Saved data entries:
........

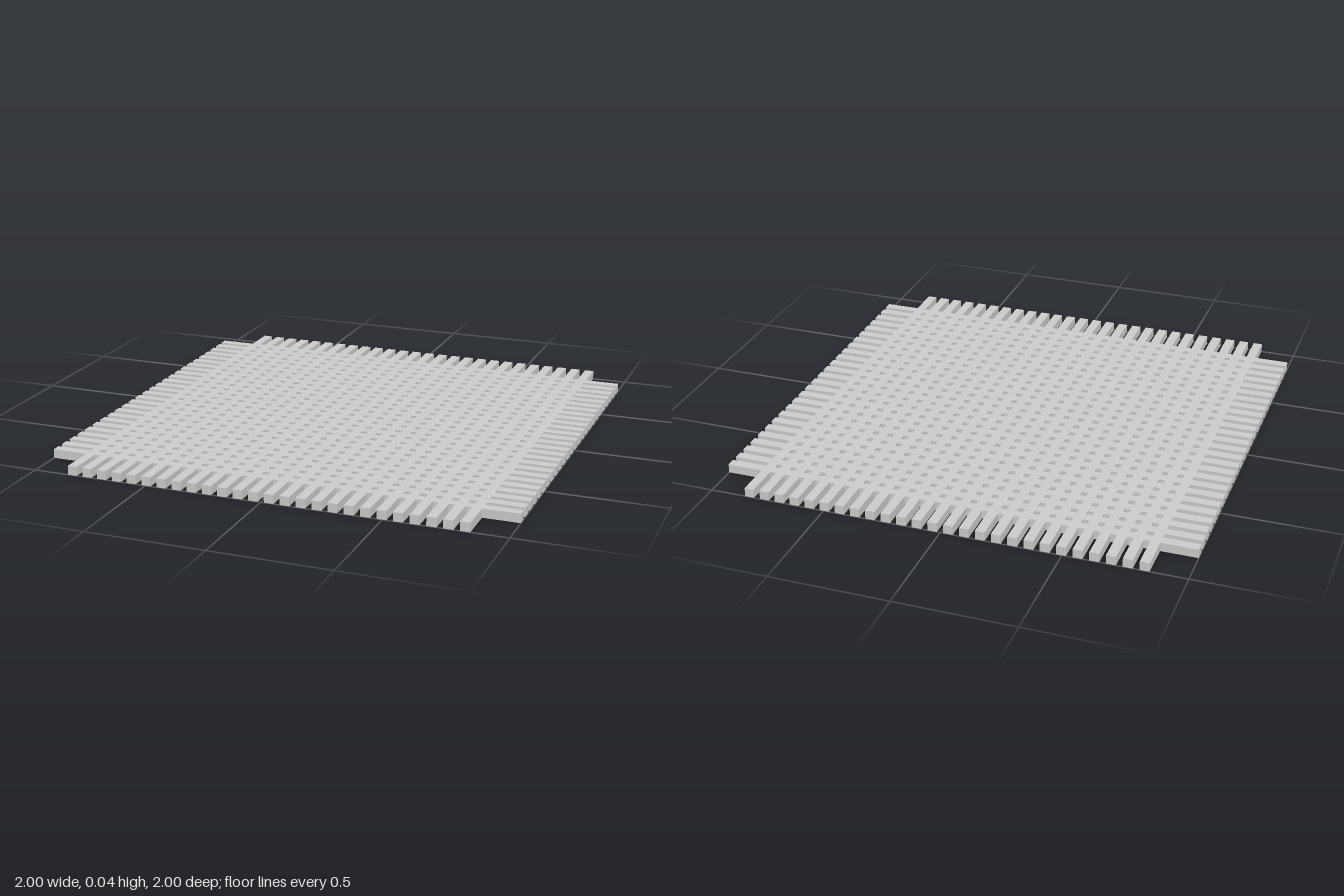
import * as THREE from 'three';

const BARS = 26;      // bars in each direction
const REACH = 0.848;  // outer edge of the first and last bar
const WIDTH = 0.04;   // bar width
const HEIGHT = 0.038; // bar thickness

// Grid lines: overhang, then bar / gap / bar ..., then overhang
function gridLines() {
  const pitch = (2 * REACH - WIDTH) / (BARS - 1);
  const lines = [-1];
  for (let i = 0; i < BARS; i++) {
    const start = -REACH + i * pitch;
    lines.push(start, start + WIDTH);
  }
  lines.push(1);
  return lines;
}

// One fused slab of crossing bars, without any faces inside it
function latticeGeometry() {
  const lines = gridLines();
  const cells = lines.length - 1;
  const inside = (i) => i >= 0 && i < cells;
  // odd strips are bars, even strips are gaps
  const solid = (i, j) => inside(i) && inside(j) && (i % 2 === 1 || j % 2 === 1);
  const sides = [[-1, 0], [0, 1], [1, 0], [0, -1]];
  const positions = [];
  const quad = (a, b, c, d) => positions.push(...a, ...b, ...c, ...a, ...c, ...d);

  for (let i = 0; i < cells; i++) {
    for (let j = 0; j < cells; j++) {
      if (!solid(i, j)) continue;
      const [x0, x1, z0, z1] = [lines[i], lines[i + 1], lines[j], lines[j + 1]];
      const corners = [[x0, z0], [x0, z1], [x1, z1], [x1, z0]];
      const low = corners.map(([x, z]) => [x, 0, z]);
      const high = corners.map(([x, z]) => [x, HEIGHT, z]);
      quad(...high);                          // top
      quad(low[3], low[2], low[1], low[0]);   // underside
      sides.forEach(([di, dj], k) => {        // walls facing open gaps
        const n = (k + 1) % 4;
        if (!solid(i + di, j + dj)) quad(low[k], low[n], high[n], high[k]);
      });
    }
  }

  const geometry = new THREE.BufferGeometry();
  geometry.setAttribute('position', new THREE.Float32BufferAttribute(positions, 3));
  geometry.computeVertexNormals();
  return geometry;
}

export function createModel() {
  const group = new THREE.Group();
  group.name = 'gratingPanel';
  const material = new THREE.MeshStandardMaterial({ color: 0xcccccc });
  const lattice = new THREE.Mesh(latticeGeometry(), material);
  lattice.name = 'crossedBars';
  group.add(lattice);
  return group;
}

........

Aim of the task: Give back the records above exactly, limited to the lines between the one holding "const inside = (i) => i >= 0 && i < cells;" and the one holding "const high = corners.map(([x, z])", inclusive.

Problem solution:
  const inside = (i) => i >= 0 && i < cells;
  // odd strips are bars, even strips are gaps
  const solid = (i, j) => inside(i) && inside(j) && (i % 2 === 1 || j % 2 === 1);
  const sides = [[-1, 0], [0, 1], [1, 0], [0, -1]];
  const positions = [];
  const quad = (a, b, c, d) => positions.push(...a, ...b, ...c, ...a, ...c, ...d);

  for (let i = 0; i < cells; i++) {
    for (let j = 0; j < cells; j++) {
      if (!solid(i, j)) continue;
      const [x0, x1, z0, z1] = [lines[i], lines[i + 1], lines[j], lines[j + 1]];
      const corners = [[x0, z0], [x0, z1], [x1, z1], [x1, z0]];
      const low = corners.map(([x, z]) => [x, 0, z]);
      const high = corners.map(([x, z]) => [x, HEIGHT, z]);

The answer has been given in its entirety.